TASK ITEM
Word-for-word reproduction, images excluded: copy every entry below.

ENTRIES SHOWN
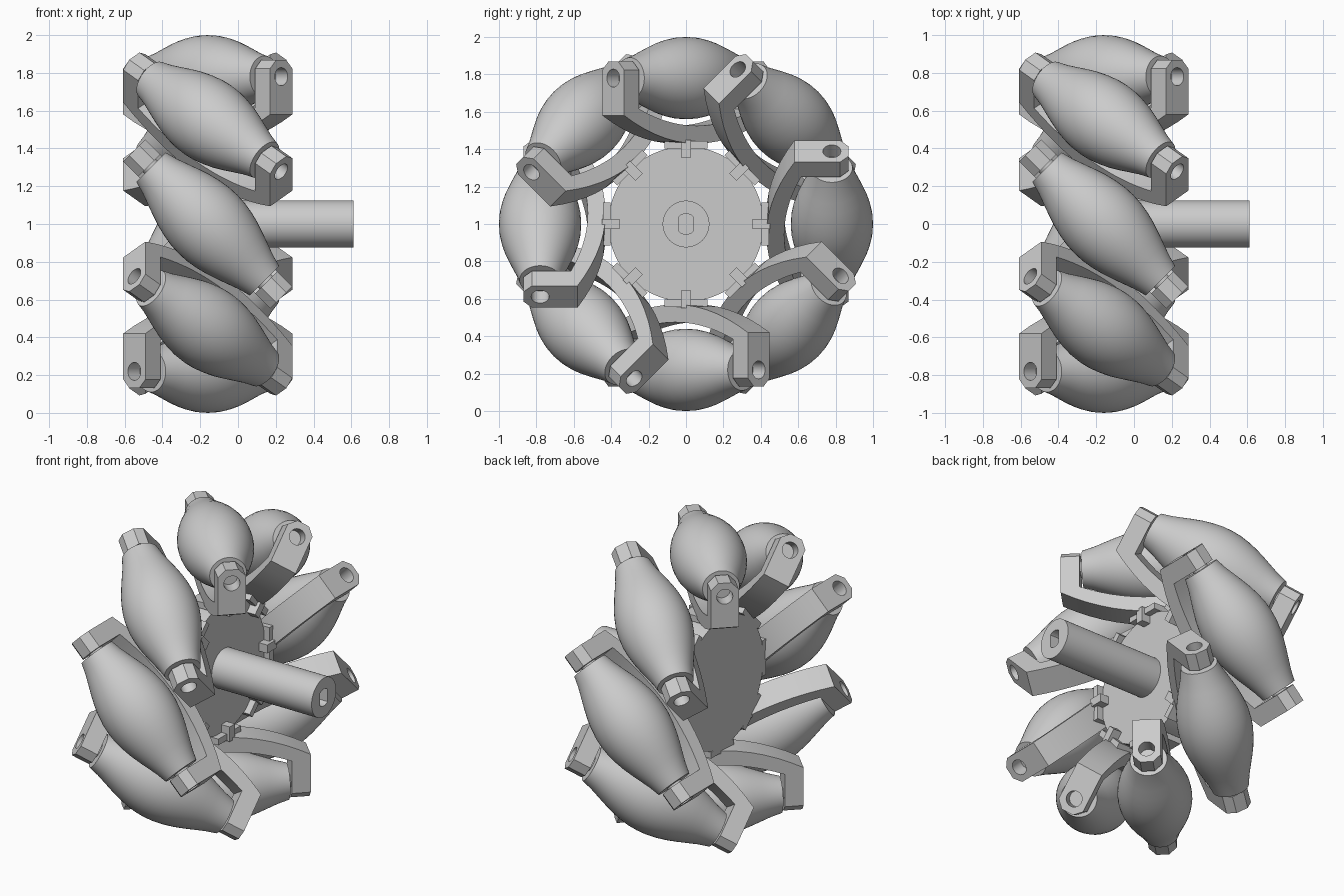
import bpy, bmesh
from math import pi, cos, sin, radians
from mathutils import Matrix

if "Cube" in bpy.data.objects:
    bpy.data.objects.remove(bpy.data.objects["Cube"])

WX = -0.16      # x of the roller ring centre
RAD = 0.78      # distance of roller axles from wheel axis


def finish(name, bm, smooth=False):
    bmesh.ops.recalc_face_normals(bm, faces=bm.faces)
    me = bpy.data.meshes.new(name)
    bm.to_mesh(me)
    bm.free()
    ob = bpy.data.objects.new(name, me)
    bpy.context.collection.objects.link(ob)
    if smooth:
        activate(ob)
        bpy.ops.object.shade_smooth_by_angle(angle=radians(35))
    return ob


def activate(ob):
    bpy.ops.object.select_all(action='DESELECT')
    ob.select_set(True)
    bpy.context.view_layer.objects.active = ob


def lathe(name, profile, segs=48, z=0.0):
    """Revolve (x, radius) points about the X axis at height z, capped."""
    bm = bmesh.new()
    rings = [[bm.verts.new((x, r * cos(2 * pi * i / segs), z + r * sin(2 * pi * i / segs)))
              for i in range(segs)] for x, r in profile]
    for a, b in zip(rings, rings[1:]):
        for i in range(segs):
            j = (i + 1) % segs
            bm.faces.new((a[i], a[j], b[j], b[i]))
    bm.faces.new(rings[0])
    bm.faces.new(rings[-1])
    return finish(name, bm, True)


def prism(points, vec):
    bm = bmesh.new()
    f = bm.faces.new([bm.verts.new(p) for p in points])
    ext = bmesh.ops.extrude_face_region(bm, geom=[f])
    bmesh.ops.translate(bm, vec=vec, verts=[v for v in ext['geom'] if isinstance(v, bmesh.types.BMVert)])
    return bm


def cut(ob, cutter):
    m = ob.modifiers.new('cut', 'BOOLEAN')
    m.operation, m.solver, m.object = 'DIFFERENCE', 'EXACT', cutter
    activate(ob)
    bpy.ops.object.modifier_apply(modifier=m.name)
    bpy.data.objects.remove(cutter)


def box(name, x0, x1, y, z0, z1):
    return finish(name, prism([(x0, -y, z0), (x1, -y, z0), (x1, y, z0), (x0, y, z0)], (0, 0, z1 - z0)))


# barrel roller, local X is its axle
half = [(0, .22), (.06, .217), (.12, .207), (.18, .192), (.24, .172),
        (.30, .150), (.36, .128), (.425, .110)]
roller = lathe('roller', [(-t, r) for t, r in half[:0:-1]] + half)
roller.data.transform(Matrix.Translation((0, 0, RAD)))
pin = lathe('axle_pin', [(-.46, .049), (.46, .049)], 24, RAD)

# U-shaped fork: curved base, two upright legs with chamfered tops
N, W, T, TI, TOP = 14, .083, .55, .438, .868
steps = [-1 + 2 * i / N for i in range(N + 1)]
outer = [(T * s, -W, .43 + .15 * s * s) for s in steps]
inner = [(TI * s, -W, .525 + .09 * s * s) for s in reversed(steps)]
bm = prism(outer + [(T, -W, TOP), (TI, -W, TOP)] + inner + [(-TI, -W, TOP), (-T, -W, TOP)], (0, 2 * W, 0))
tops = [e for e in bm.edges if all(abs(v.co.z - TOP) < 1e-4 for v in e.verts)
        and abs(e.verts[0].co.y - e.verts[1].co.y) < 1e-4]
bmesh.ops.bevel(bm, geom=tops, offset=.045, segments=1, affect='EDGES')
fork = finish('roller_fork', bm)
cut(fork, lathe('hole_cutter', [(-.8, .048), (.8, .048)], 24, RAD))
activate(fork)
bpy.ops.object.shade_smooth_by_angle(angle=radians(30))

# mounting foot and key that lock a fork to the hub
foot = box('fork_foot', -.10, .10, .115, .405, .445)
key = box('hub_key', -.10, .12, .027, .355, .45)

# repeat the fork set eight times round the wheel
centre = Matrix.Translation((0, 0, 1))
skew = Matrix.Rotation(-pi / 4, 4, 'Z')
for k in range(8):
    base = centre @ Matrix.Rotation(k * pi / 4, 4, 'X') @ Matrix.Translation((WX, 0, 0))
    for src, tilt in ((roller, skew), (pin, skew), (fork, skew), (foot, Matrix()), (key, Matrix())):
        ob = src
        if k:
            ob = bpy.data.objects.new(f'{src.name}_{k + 1}', src.data)
            bpy.context.collection.objects.link(ob)
        ob.matrix_world = base @ tilt

# hub disc and drive shaft
lathe('hub_disc', [(WX - .10, .415), (WX + .06, .415)], 64, 1)
shaft = lathe('drive_shaft', [(WX - .05, .125), (.612, .125)], 48, 1)

# double-D socket in the shaft end
arc = [radians(48 + 84 * i / 8) for i in range(9)]
ring = [(.3, .055 * cos(a), 1 + .055 * sin(a)) for a in arc + [a + pi for a in arc]]
cut(shaft, finish('socket_cutter', prism(ring, (.5, 0, 0))))
activate(shaft)
bpy.ops.object.shade_smooth_by_angle(angle=radians(30))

TASK RESPONSE
import bpy, bmesh
from math import pi, cos, sin, radians
from mathutils import Matrix

if "Cube" in bpy.data.objects:
    bpy.data.objects.remove(bpy.data.objects["Cube"])

WX = -0.16      # x of the roller ring centre
RAD = 0.78      # distance of roller axles from wheel axis


def finish(name, bm, smooth=False):
    bmesh.ops.recalc_face_normals(bm, faces=bm.faces)
    me = bpy.data.meshes.new(name)
    bm.to_mesh(me)
    bm.free()
    ob = bpy.data.objects.new(name, me)
    bpy.context.collection.objects.link(ob)
    if smooth:
        activate(ob)
        bpy.ops.object.shade_smooth_by_angle(angle=radians(35))
    return ob


def activate(ob):
    bpy.ops.object.select_all(action='DESELECT')
    ob.select_set(True)
    bpy.context.view_layer.objects.active = ob


def lathe(name, profile, segs=48, z=0.0):
    """Revolve (x, radius) points about the X axis at height z, capped."""
    bm = bmesh.new()
    rings = [[bm.verts.new((x, r * cos(2 * pi * i / segs), z + r * sin(2 * pi * i / segs)))
              for i in range(segs)] for x, r in profile]
    for a, b in zip(rings, rings[1:]):
        for i in range(segs):
            j = (i + 1) % segs
            bm.faces.new((a[i], a[j], b[j], b[i]))
    bm.faces.new(rings[0])
    bm.faces.new(rings[-1])
    return finish(name, bm, True)


def prism(points, vec):
    bm = bmesh.new()
    f = bm.faces.new([bm.verts.new(p) for p in points])
    ext = bmesh.ops.extrude_face_region(bm, geom=[f])
    bmesh.ops.translate(bm, vec=vec, verts=[v for v in ext['geom'] if isinstance(v, bmesh.types.BMVert)])
    return bm


def cut(ob, cutter):
    m = ob.modifiers.new('cut', 'BOOLEAN')
    m.operation, m.solver, m.object = 'DIFFERENCE', 'EXACT', cutter
    activate(ob)
    bpy.ops.object.modifier_apply(modifier=m.name)
    bpy.data.objects.remove(cutter)


def box(name, x0, x1, y, z0, z1):
    return finish(name, prism([(x0, -y, z0), (x1, -y, z0), (x1, y, z0), (x0, y, z0)], (0, 0, z1 - z0)))


# barrel roller, local X is its axle
half = [(0, .22), (.06, .217), (.12, .207), (.18, .192), (.24, .172),
        (.30, .150), (.36, .128), (.425, .110)]
roller = lathe('roller', [(-t, r) for t, r in half[:0:-1]] + half)
roller.data.transform(Matrix.Translation((0, 0, RAD)))
pin = lathe('axle_pin', [(-.46, .049), (.46, .049)], 24, RAD)

# U-shaped fork: curved base, two upright legs with chamfered tops
N, W, T, TI, TOP = 14, .083, .55, .438, .868
steps = [-1 + 2 * i / N for i in range(N + 1)]
outer = [(T * s, -W, .43 + .15 * s * s) for s in steps]
inner = [(TI * s, -W, .525 + .09 * s * s) for s in reversed(steps)]
bm = prism(outer + [(T, -W, TOP), (TI, -W, TOP)] + inner + [(-TI, -W, TOP), (-T, -W, TOP)], (0, 2 * W, 0))
tops = [e for e in bm.edges if all(abs(v.co.z - TOP) < 1e-4 for v in e.verts)
        and abs(e.verts[0].co.y - e.verts[1].co.y) < 1e-4]
bmesh.ops.bevel(bm, geom=tops, offset=.045, segments=1, affect='EDGES')
fork = finish('roller_fork', bm)
cut(fork, lathe('hole_cutter', [(-.8, .048), (.8, .048)], 24, RAD))
activate(fork)
bpy.ops.object.shade_smooth_by_angle(angle=radians(30))

# mounting foot and key that lock a fork to the hub
foot = box('fork_foot', -.10, .10, .115, .405, .445)
key = box('hub_key', -.10, .12, .027, .355, .45)

# repeat the fork set eight times round the wheel
centre = Matrix.Translation((0, 0, 1))
skew = Matrix.Rotation(-pi / 4, 4, 'Z')
for k in range(8):
    base = centre @ Matrix.Rotation(k * pi / 4, 4, 'X') @ Matrix.Translation((WX, 0, 0))
    for src, tilt in ((roller, skew), (pin, skew), (fork, skew), (foot, Matrix()), (key, Matrix())):
        ob = src
        if k:
            ob = bpy.data.objects.new(f'{src.name}_{k + 1}', src.data)
            bpy.context.collection.objects.link(ob)
        ob.matrix_world = base @ tilt

# hub disc and drive shaft
lathe('hub_disc', [(WX - .10, .415), (WX + .06, .415)], 64, 1)
shaft = lathe('drive_shaft', [(WX - .05, .125), (.612, .125)], 48, 1)

# double-D socket in the shaft end
arc = [radians(48 + 84 * i / 8) for i in range(9)]
ring = [(.3, .055 * cos(a), 1 + .055 * sin(a)) for a in arc + [a + pi for a in arc]]
cut(shaft, finish('socket_cutter', prism(ring, (.5, 0, 0))))
activate(shaft)
bpy.ops.object.shade_smooth_by_angle(angle=radians(30))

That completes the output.